TASK PROMPT
All lines in the records below that hold "name" are to be shown.

PROVIDED ENTRIES
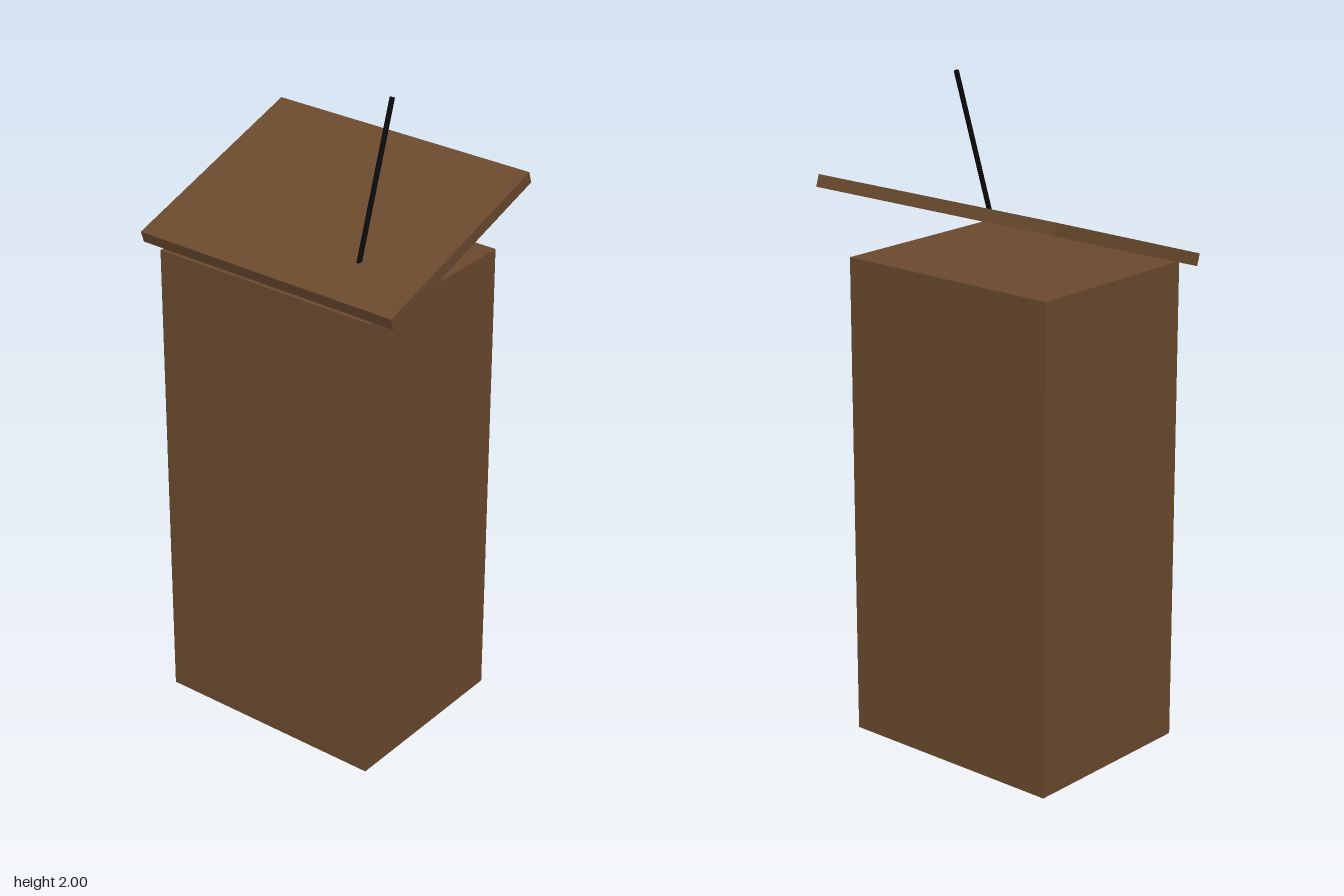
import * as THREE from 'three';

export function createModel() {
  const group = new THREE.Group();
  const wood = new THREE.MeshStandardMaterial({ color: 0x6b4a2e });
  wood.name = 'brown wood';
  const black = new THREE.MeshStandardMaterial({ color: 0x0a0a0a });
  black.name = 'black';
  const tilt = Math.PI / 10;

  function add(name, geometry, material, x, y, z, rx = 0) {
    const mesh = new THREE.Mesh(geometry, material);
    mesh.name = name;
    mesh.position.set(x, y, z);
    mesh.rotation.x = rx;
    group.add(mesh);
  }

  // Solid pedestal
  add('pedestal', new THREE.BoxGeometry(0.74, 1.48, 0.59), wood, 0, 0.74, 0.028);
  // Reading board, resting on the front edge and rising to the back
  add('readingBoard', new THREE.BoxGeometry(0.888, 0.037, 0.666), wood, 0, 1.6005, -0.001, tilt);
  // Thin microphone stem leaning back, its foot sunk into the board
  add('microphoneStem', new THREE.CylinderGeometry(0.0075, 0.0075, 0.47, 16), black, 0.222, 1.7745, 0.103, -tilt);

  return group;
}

---

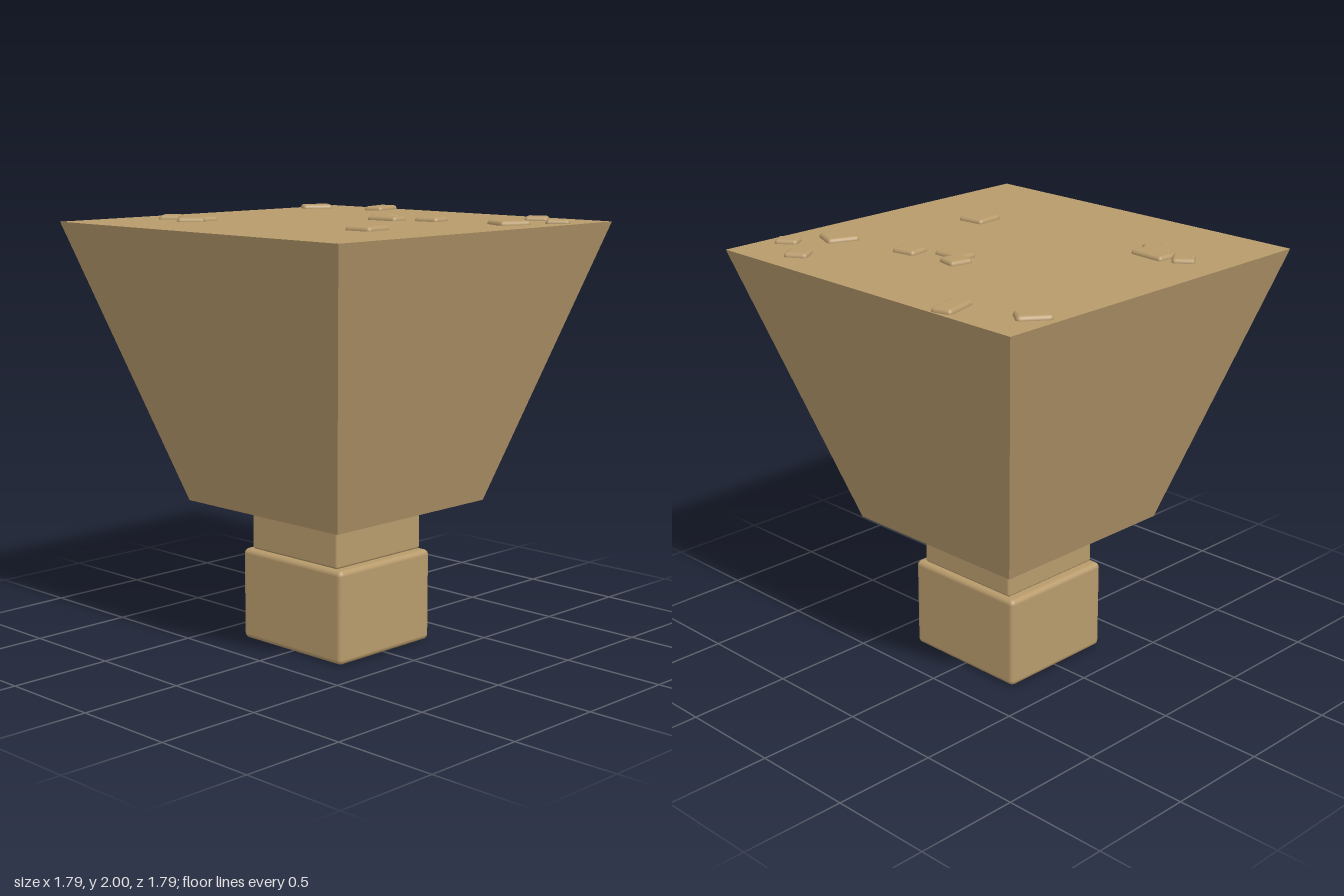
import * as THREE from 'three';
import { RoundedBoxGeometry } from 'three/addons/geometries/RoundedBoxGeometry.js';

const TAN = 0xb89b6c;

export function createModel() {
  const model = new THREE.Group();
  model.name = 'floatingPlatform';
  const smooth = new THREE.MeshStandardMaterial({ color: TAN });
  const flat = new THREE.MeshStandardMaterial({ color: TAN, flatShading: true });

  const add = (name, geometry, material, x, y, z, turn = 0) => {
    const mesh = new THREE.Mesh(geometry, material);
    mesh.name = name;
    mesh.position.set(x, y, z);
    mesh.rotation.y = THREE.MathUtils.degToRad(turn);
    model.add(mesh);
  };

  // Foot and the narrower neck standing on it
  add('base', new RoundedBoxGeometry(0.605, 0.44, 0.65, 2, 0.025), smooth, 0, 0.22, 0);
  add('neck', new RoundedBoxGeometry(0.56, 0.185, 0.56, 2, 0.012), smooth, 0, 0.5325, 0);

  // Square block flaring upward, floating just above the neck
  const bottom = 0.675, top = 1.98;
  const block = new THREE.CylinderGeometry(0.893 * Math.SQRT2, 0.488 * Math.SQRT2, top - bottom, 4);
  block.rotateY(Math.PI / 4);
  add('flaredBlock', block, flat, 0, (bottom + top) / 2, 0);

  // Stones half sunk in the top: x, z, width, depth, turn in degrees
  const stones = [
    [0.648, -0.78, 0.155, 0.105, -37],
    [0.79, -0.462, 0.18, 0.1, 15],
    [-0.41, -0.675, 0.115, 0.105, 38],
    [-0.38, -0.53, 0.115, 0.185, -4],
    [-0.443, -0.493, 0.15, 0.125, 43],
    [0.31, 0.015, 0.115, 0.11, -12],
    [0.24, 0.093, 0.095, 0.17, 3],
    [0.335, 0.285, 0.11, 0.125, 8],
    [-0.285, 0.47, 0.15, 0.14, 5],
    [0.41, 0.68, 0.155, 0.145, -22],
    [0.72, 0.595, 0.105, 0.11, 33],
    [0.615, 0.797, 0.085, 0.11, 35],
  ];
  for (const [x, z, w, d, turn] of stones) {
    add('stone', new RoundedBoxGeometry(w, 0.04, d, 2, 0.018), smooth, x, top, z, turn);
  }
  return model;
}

TASK OUTPUT
  wood.name = 'brown wood';
  black.name = 'black';
  function add(name, geometry, material, x, y, z, rx = 0) {
    mesh.name = name;
  model.name = 'floatingPlatform';
  const add = (name, geometry, material, x, y, z, turn = 0) => {
    mesh.name = name;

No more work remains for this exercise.